♬ original sound – briscalesse

She told Insider that her boyfriend first noticed the damage to the chair, when one of its caster wheels (a small front wheel that helps the chair maneuver) no longer touched the ground.

The frame had buckled, leaving the break pushing on the wheel. The balance was off as well, leaving Scalesse tilting to one side as she sat in the chair. The damage had left the chair essentially unusable.

“I just immediately went into shock,” Scalesse told Insider.

She said that Delta staff referred her to baggage services, which she described as “dehumanizing” given how vital the chair is to her.

“This happens because our wheelchairs are really treated like luggage, not as an extension of our bodies,” she said.

“And I think that’s where kind of the beginning of the problem starts is that they’re not seen as a part of us, our wheelchairs, and our medical devices aren’t seen as a part of us.”

In a statement to Insider, Delta said that its staff “consider a wheelchair as an extension of a person,” and said that it was talking to Scalesse about what happened.

Scalesse said that problems like this are common for disabled people. In her TikTok she said: “I want to, my community want to, experience the world, we want to travel, and we don’t want to be afraid that at the end of a flight our freedom won’t be there”.

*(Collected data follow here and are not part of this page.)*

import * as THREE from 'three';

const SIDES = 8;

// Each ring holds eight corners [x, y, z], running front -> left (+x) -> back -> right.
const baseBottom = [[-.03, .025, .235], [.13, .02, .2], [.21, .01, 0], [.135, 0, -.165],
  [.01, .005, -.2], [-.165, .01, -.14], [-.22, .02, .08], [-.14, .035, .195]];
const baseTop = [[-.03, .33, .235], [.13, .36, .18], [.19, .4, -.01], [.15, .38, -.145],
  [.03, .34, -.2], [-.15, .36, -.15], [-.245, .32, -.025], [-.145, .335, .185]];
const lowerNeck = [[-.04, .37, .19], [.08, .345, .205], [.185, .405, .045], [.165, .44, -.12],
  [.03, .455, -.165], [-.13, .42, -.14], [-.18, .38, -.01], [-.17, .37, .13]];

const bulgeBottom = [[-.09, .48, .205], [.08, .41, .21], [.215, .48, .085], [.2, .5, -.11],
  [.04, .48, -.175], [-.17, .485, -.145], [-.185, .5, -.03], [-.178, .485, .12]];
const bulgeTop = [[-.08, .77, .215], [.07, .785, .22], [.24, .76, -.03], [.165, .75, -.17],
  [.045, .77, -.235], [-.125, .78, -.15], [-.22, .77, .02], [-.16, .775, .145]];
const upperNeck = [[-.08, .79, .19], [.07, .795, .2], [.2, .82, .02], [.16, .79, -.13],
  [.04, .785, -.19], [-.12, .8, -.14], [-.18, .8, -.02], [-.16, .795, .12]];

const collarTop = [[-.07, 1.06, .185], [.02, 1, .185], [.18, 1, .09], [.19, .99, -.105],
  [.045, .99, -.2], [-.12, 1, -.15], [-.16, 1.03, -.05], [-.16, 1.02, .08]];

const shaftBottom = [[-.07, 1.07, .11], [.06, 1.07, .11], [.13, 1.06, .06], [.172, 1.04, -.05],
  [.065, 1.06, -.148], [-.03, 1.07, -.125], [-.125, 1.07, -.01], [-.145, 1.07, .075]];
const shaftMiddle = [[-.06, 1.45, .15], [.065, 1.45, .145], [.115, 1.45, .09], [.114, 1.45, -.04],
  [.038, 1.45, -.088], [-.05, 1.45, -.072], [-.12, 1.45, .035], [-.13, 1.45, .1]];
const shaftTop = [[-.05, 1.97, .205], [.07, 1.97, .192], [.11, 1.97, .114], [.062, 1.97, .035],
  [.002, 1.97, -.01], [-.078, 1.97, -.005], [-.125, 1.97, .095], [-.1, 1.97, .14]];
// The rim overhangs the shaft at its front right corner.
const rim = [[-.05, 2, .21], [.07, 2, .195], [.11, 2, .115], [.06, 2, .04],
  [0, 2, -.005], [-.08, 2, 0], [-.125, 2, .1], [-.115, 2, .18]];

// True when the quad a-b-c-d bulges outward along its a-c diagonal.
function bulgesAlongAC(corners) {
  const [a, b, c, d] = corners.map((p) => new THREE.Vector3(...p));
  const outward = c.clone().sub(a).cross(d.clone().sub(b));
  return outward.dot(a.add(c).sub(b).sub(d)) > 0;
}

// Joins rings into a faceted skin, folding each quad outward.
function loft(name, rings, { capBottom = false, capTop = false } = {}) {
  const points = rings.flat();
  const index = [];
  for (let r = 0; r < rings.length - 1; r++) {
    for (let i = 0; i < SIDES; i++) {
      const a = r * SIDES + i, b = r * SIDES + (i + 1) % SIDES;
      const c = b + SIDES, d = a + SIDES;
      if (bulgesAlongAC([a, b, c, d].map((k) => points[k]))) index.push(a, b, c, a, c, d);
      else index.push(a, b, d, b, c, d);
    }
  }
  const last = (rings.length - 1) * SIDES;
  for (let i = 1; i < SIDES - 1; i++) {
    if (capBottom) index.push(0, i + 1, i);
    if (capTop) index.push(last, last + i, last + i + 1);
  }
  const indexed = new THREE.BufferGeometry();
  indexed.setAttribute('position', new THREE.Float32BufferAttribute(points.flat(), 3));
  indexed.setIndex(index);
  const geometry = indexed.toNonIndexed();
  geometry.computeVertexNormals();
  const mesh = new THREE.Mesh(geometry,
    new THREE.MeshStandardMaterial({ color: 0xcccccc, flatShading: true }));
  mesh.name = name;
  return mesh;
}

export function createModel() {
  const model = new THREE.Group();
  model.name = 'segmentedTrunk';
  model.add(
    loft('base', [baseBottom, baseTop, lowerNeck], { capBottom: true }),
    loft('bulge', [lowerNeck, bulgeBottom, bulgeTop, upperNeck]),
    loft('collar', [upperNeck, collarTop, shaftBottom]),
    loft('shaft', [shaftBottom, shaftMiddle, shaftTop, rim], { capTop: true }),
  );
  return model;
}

One of Scalesse’s friends had the same thing happen to her. GG deFiebre’s chair was broken – also by Delta – on a May trip from New York to Phoenix, which Scalesse also highlighted in a viral TikTok post that was viewed 17 million times.

@briscalesse @delta today I’m losing my independence only 6 weeks after my best friend lost hers. How. How. How.

♬ original sound – briscalesse

Scalesse told Insider that deFiebre is still waiting on the repairs to her chair seven weeks later because of errors by the repair company.

Scalesse told Insider: “I do believe that it’s not an individual problem, or an individual person problem, or even an individual airline problem. I think it’s a deeper systemic issue. 26 wheelchairs are damaged a day by airlines in America.”

A photo of Bri Scalesse and Gigi DeFiebre smiling at the camera
and Gigi DeFiebre are working to highlight the realities of travelling in a wheelchair Bri Scalesse

“It just blows my mind that this can keep happening with no changes being made… whether that’s a specific area for medical devices under the plane, or, what I think most people would love is to have our chairs on the planes with us, even if that’s not us in them, to have them strapped somewhere on the plane.”

US Department of Transportation figures show that thousands of wheelchairs and scooters per year are damaged on flights, with 10,548 damaged in 2019, as Insider’s Talia Lakritz reported.

In a statement to Insider regarding the breaking of Bri Scalesse’s wheelchair, Delta said: “We consider a wheelchair as an extension of a person and understand that any mishandling of this mobility device directly impacts their daily living. We are affirmatively working with the customer to understand what occurred.

“We are proactively working with our Advisory Board on Disability and our cross divisional operations teams to continuously improve the travel experience for our customers with disabilities.”